Former UK Prime Minister David Cameron is facing oversight over influential criteria regarding his links to Lex Greensil, along with the Australian financier whose naming company collapsed this month.
The Public Life in Standards Committee, chaired by the former head of MI5, has privately indicated that it will consider submissions made by the opposition Labor Party on Monday following reports published in the Financial Times and Sunday Times.
The media investigation revealed how Greensil was given an outstanding but influential role in government years before hiring Cameron as an adviser and using it in the lobby of senior ministers at the start of the epidemic.
On Monday, Sir Alistair Graham, the former chairman of the Standards Committee, called for a “full investigation”, describing the allegations as a “true scandal”.
The Labor Party has written to the committee urging it to look into how Greensil, a former colleague of Morgan Stanley and a friend of former cabinet secretary Jeremy Haywood, was. Given a desk and a pass inside the cabinet office A decade ago
His role as an advisor on supply chain financing, which was never announced, he was Access to at least 11 government departments, Before giving him a formal role as “Crown Commissioner” in 2014.
In 2012, Cameron signed a scheme for NHS-linked pharmacies, although an official report itself rejected Greensil’s offer. Greensil Capital took over the management of the scheme in 2018.
The committee was also asked to see how Cameron, who was hired by Greensyl in 2018, went Lobby is a senior figure in the veteran government The company, including Chancellor Ishii Sunak, to improve projects on the Covid-19 scheme, including the Bank of England’s CCFF scheme.

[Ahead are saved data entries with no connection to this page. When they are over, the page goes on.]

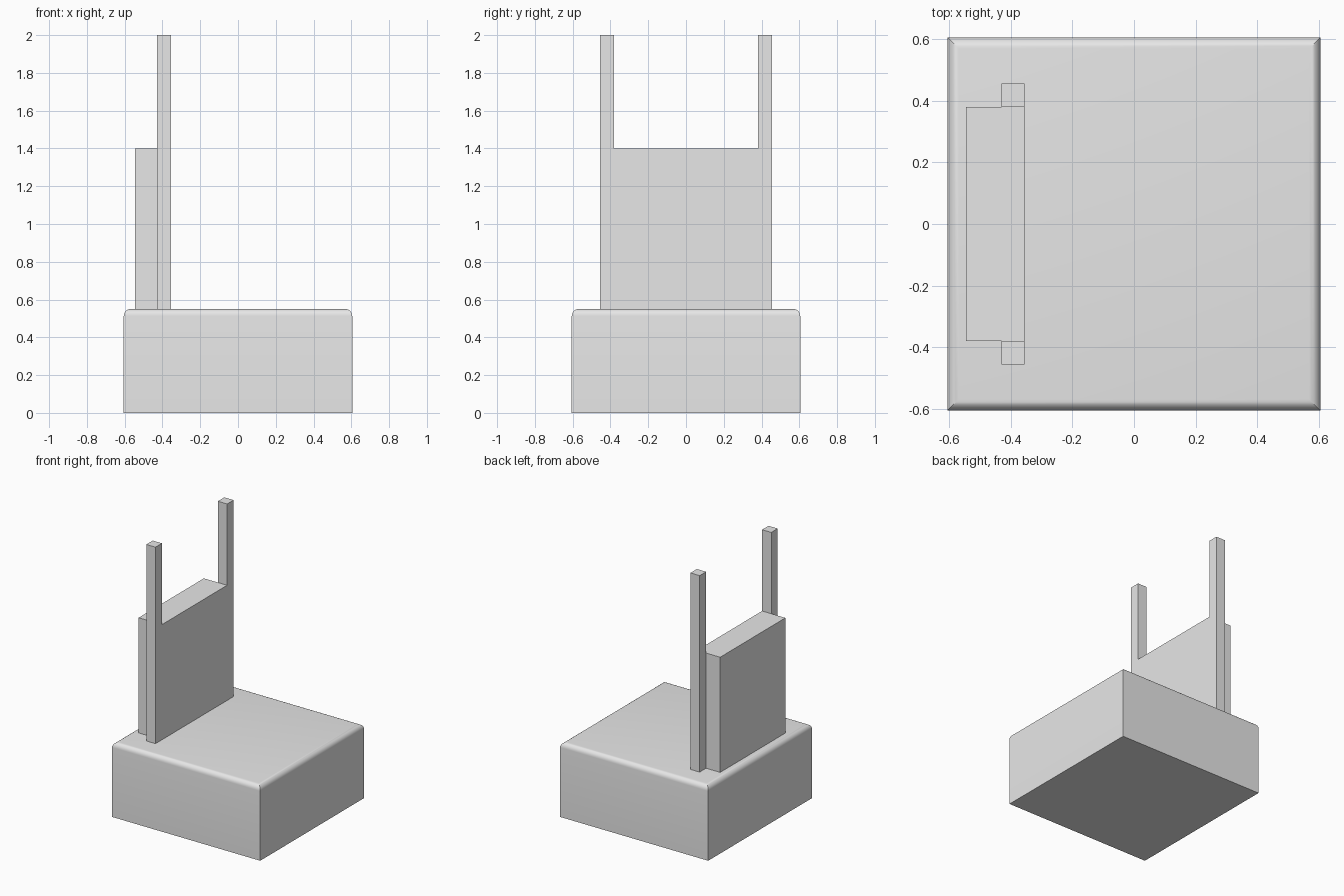
import bpy
import bmesh

cube = bpy.data.objects.get("Cube")
if cube:
    bpy.data.objects.remove(cube, do_unlink=True)

# Single plain grey
grey = bpy.data.materials.new("light_grey")
grey.use_nodes = True
colour = (0.8, 0.8, 0.8, 1)
grey.diffuse_color = colour
grey.node_tree.nodes["Principled BSDF"].inputs["Base Color"].default_value = colour


def box(name, low, high, top_radius=0):
    """Box between two corners, with optional rounding of its top edges."""
    bm = bmesh.new()
    bmesh.ops.create_cube(bm, size=1)
    for v in bm.verts:
        v.co = [high[i] if v.co[i] > 0 else low[i] for i in range(3)]
    if top_radius:
        top = [e for e in bm.edges if all(v.co.z == max(w.co.z for w in bm.verts) for v in e.verts)]
        bmesh.ops.bevel(bm, geom=top, offset=top_radius, segments=6,
                        profile=0.5, affect='EDGES')
    mesh = bpy.data.meshes.new(name)
    bm.to_mesh(mesh)
    bm.free()
    mesh.materials.append(grey)
    obj = bpy.data.objects.new(name, mesh)
    bpy.context.collection.objects.link(obj)
    return obj


# Square base with rounded top rim
base = box("base", (-0.605, -0.605, 0), (0.605, 0.605, 0.55), top_radius=0.037)
bpy.ops.object.select_all(action='DESELECT')
base.select_set(True)
bpy.context.view_layer.objects.active = base
bpy.ops.object.shade_smooth_by_angle()

# Thick back panel between the posts
box("back_panel", (-0.545, -0.38, 0.55), (-0.355, 0.38, 1.4))

# Tall posts on either side of the panel
for name, y in (("front_post", -0.455), ("rear_post", 0.38)):
    box(name, (-0.43, y, 0.55), (-0.355, y + 0.075, 2))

Although the lobbying eventually failed, Greensil held 10 meetings with Treasury officials in the spring of 2020 and secured loans through the Coronavirus Large Business Barrier Loan Project.
The FT first revealed on March 3 that there are options for Cameron shares in Greensil worth can be worth 70m If the company had floated.
Shadow Chancellor Anneliese Dodds and Rachel Reeves, secretary of the shadowy cabinet office, wrote to the committee Monday that Greensyl’s Cameron connections should be examined and that the lobbying registrar set up by the former leader’s government in 2014 was appropriate.
Reeves said the stories about Greensil were “extremely disturbing” and part of the “growing catalog of cronyism allegations” by the Tory government.
“Taxpayers knew the exact amount of government access granted to Greensil Capital through the former Conservative prime minister,” he said.
The Lobby Register Cameron tested lobbying for Greensil last week, but concluded the job fell outside his remittance because he was an internal lobbyist rather than a third-party agent.
The Standards Committee has no remit to investigate specific allegations against certain individuals. However, internal officials told the FT that workers’ complaints would be included in the committee’s review of public life standards, dubbed “Standards Matter 2”, due to be reported in the fall.
“The committee is at the evidence stage of its investigation so that Labor can submit it and we rely on the evidence so we welcome hearings from them,” said a person close to the organization.
Despite the fact that individuals do not have the power to approve, the committee influences the government: in the past its recommendations have created bodies of various standards, such as “ministerial interest advisers” and the Electoral Commission.
The Standards Committee – chaired by Jonathan Evans, former head of MI5 and whose members include former Labor Foreign Secretary Margaret Beckett and former Tory Culture Secretary Jeremy Wright – declined to comment Monday.
The committee accepted the evidence last week Eric Pickles, Chairman of the Business Appointments Advisory Committee, who called for a “review of the lobbying” in light of the information published about Cameron.
Pickles, who is in the Tory cabinet in Cameroon’s government, said at a committee hearing last week that lobbying should be “transparent and open”.
“Prime ministers and former prime ministers are powerful people,” he said. “It’s important that the system is resistant to strong people.”